42. La Rambla.
Walking along the shore of the city is free. All you need is a thermos, a gourd of mate, and a pair of willing legs. At sunset, at midnight, at three a.m., the cream-and-wine-colored bricks of La Rambla welcome those who tread them, and never rush anyone away. The stars glint above, and the city behind; depending on the moon, even the river may sparkle with light.
Gionni Ponce (Nonfiction Editor): In an email exchange with de Robertis, she writes, “It’s incredible to reread this and see how much Uruguay has changed! First trimester abortions are now legal, youth aren’t fleeing abroad like they were, the internet is on people’s phones. And yet, so much stays the same.” It’s important to note such differences when sharing pieces from the archives in order to give places in our essays the space they need to grow. Our cities and homes and rivers change, but essays like “42 Poorly Kept Secrets About Montevideo” can act as a time capsule from our past, reflecting aspects of our present and future.
Since this publication, de Robertis has gone on to have a very successful career. We’re proud to have been one of the first to publish her and to feature Latina writers.
This piece appeared in Indiana Review 28.1 in Summer 2006.

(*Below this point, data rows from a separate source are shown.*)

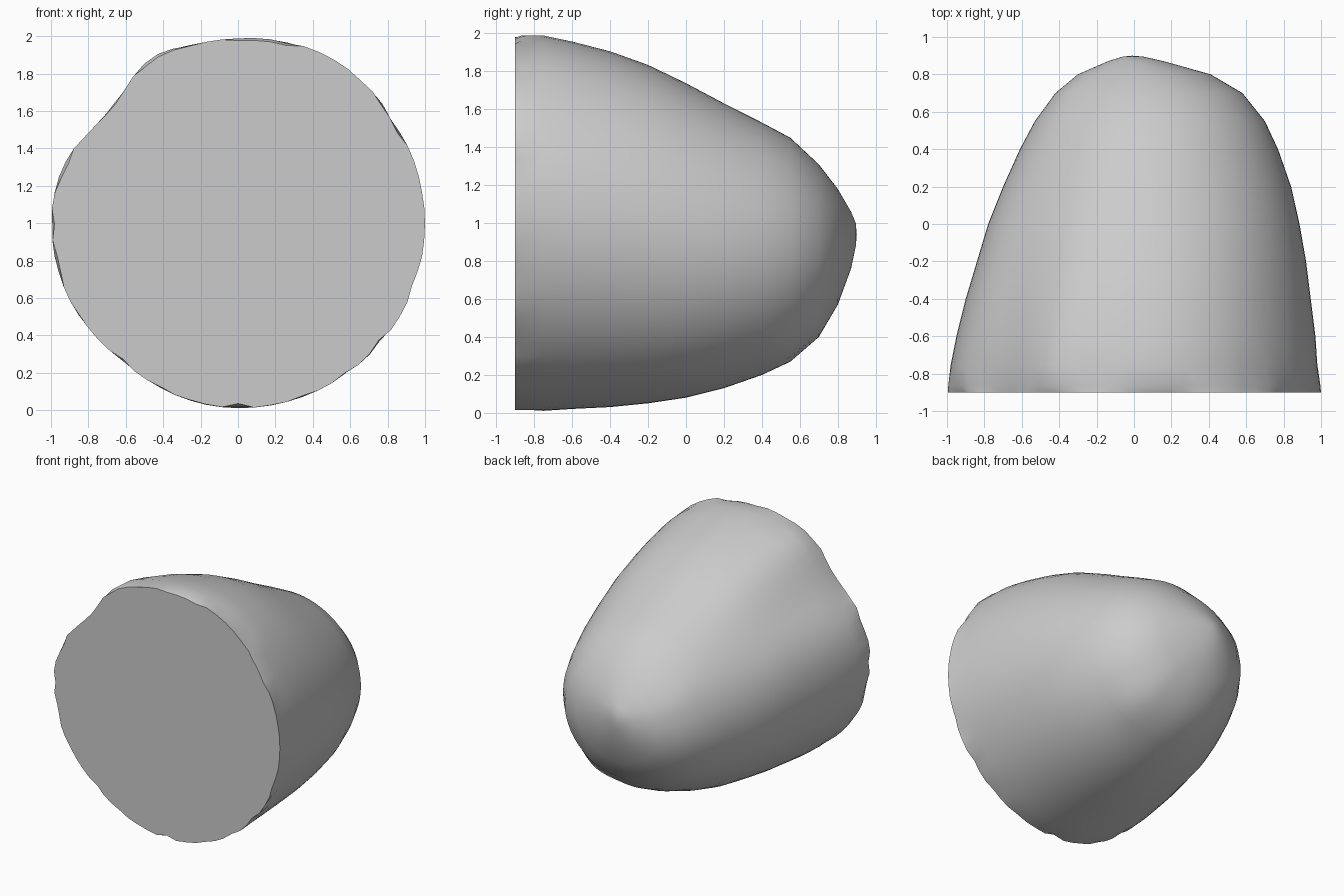
import bpy, bmesh, math, random
from mathutils import Vector

random.seed(4)
old = bpy.data.objects.get("Cube")
if old:
    bpy.data.objects.remove(old)

SEGMENTS = 72

# Stations along the body: y, x min, x max, z min, z max
STATIONS = [
    (-0.9, -1.0, 1.0, 0.01, 1.98),
    (-0.75, -0.98, 0.98, 0.01, 1.98),
    (-0.6, -0.95, 0.97, 0.02, 1.95),
    (-0.4, -0.9, 0.945, 0.03, 1.9),
    (-0.2, -0.84, 0.92, 0.05, 1.83),
    (0, -0.78, 0.885, 0.08, 1.735),
    (0.2, -0.7, 0.84, 0.13, 1.63),
    (0.4, -0.61, 0.77, 0.2, 1.53),
    (0.55, -0.53, 0.7, 0.27, 1.45),
    (0.7, -0.42, 0.58, 0.4, 1.31),
    (0.8, -0.3, 0.41, 0.57, 1.18),
    (0.87, -0.14, 0.16, 0.76, 1.06),
    (0.895, -0.06, 0.05, 0.88, 1.0),
]


def bump(angle, centre, width):
    """Smooth hill around an angle given in degrees."""
    return math.exp(-(((math.degrees(angle) - centre) / width) ** 2))


def section_scale(angle, y):
    """Uneven outline: a broken upper corner and fuller shoulder near the rim."""
    near = max(0.0, min(1.0, (0.4 - y) / 1.3))
    return 1 + near * (-0.075 * bump(angle, 140, 16) + 0.03 * bump(angle, 63, 25)
                       + 0.025 * bump(angle, 116, 9) - 0.03 * bump(angle, 230, 22))


def ring(bm, station, jitter=0.0):
    y, x0, x1, z0, z1 = station
    verts = []
    for i in range(SEGMENTS):
        a = math.tau * i / SEGMENTS
        s = section_scale(a, y) - random.random() ** 3 * jitter
        verts.append(bm.verts.new(((x0 + x1) / 2 + (x1 - x0) / 2 * s * math.cos(a), y,
                                   (z0 + z1) / 2 + (z1 - z0) / 2 * s * math.sin(a))))
    return verts


def bridge(bm, a, b):
    for i in range(SEGMENTS):
        j = (i + 1) % SEGMENTS
        bm.faces.new((a[i], a[j], b[j], b[i]))


# Rounded body with a chipped front rim
bm = bmesh.new()
rim = ring(bm, STATIONS[0], 0.025)
chipped = ring(bm, (-0.865, -0.997, 0.997, 0.01, 1.98), 0.012)
rings = [rim, chipped] + [ring(bm, s) for s in STATIONS[1:]]
for a, b in zip(rings, rings[1:]):
    bridge(bm, a, b)

# Blunt tip and flat front
tip = bm.verts.new((-0.01, 0.9, 0.94))
for i in range(SEGMENTS):
    bm.faces.new((rings[-1][i], rings[-1][(i + 1) % SEGMENTS], tip))
front = bm.faces.new(rim)

# Small knobs on the surface: position, push, radius
for place, push, radius in (((-0.84, -0.45, 1.45), 0.02, 0.12),
                            ((-0.35, 0.74, 1.08), 0.012, 0.12),
                            ((0.38, 0.55, 0.4), 0.03, 0.2)):
    for v in bm.verts:
        d = (v.co - Vector(place)).length
        if d < radius:
            v.co += (v.co - Vector((0, v.co.y - 0.2, 0.95))).normalized() * push * (1 - d / radius)

bmesh.ops.recalc_face_normals(bm, faces=bm.faces)
mesh = bpy.data.meshes.new("rounded_stone")
bm.to_mesh(mesh)
bm.free()
stone = bpy.data.objects.new("rounded_stone", mesh)
bpy.context.collection.objects.link(stone)

# Plain light grey
grey = bpy.data.materials.new("light_grey")
grey.use_nodes = True
colour = (0.6, 0.6, 0.6, 1)
grey.diffuse_color = colour
grey.node_tree.nodes["Principled BSDF"].inputs["Base Color"].default_value = colour
mesh.materials.append(grey)

# Smooth body with a crisp front edge
bpy.ops.object.select_all(action="DESELECT")
stone.select_set(True)
bpy.context.view_layer.objects.active = stone
bpy.ops.object.shade_smooth_by_angle(angle=math.radians(40))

Carolina De Robertis is the author of the novels The Gods of Tango, Perla, and the international bestseller The Invisible Mountain. Her books have been translated into seventeen languages, and garnered a Stonewall Book Award, Italy’s Rhegium Julii Prize, and numerous other awards. She is also an award-winning translator of Spanish-language literature, and editor of the anthology Radical Hope: Letters of Love and Dissent in Dangerous Times. In 2017, the Yerba Buena Center for the Arts named De Robertis on its 100 List of “people, organizations, and movements that are shaping the future of culture.” She teaches fiction and literary translation at San Francisco State University, and lives in Oakland, California, with her wife and two children. Her fourth novel, Cantoras, is forthcoming in September 2019.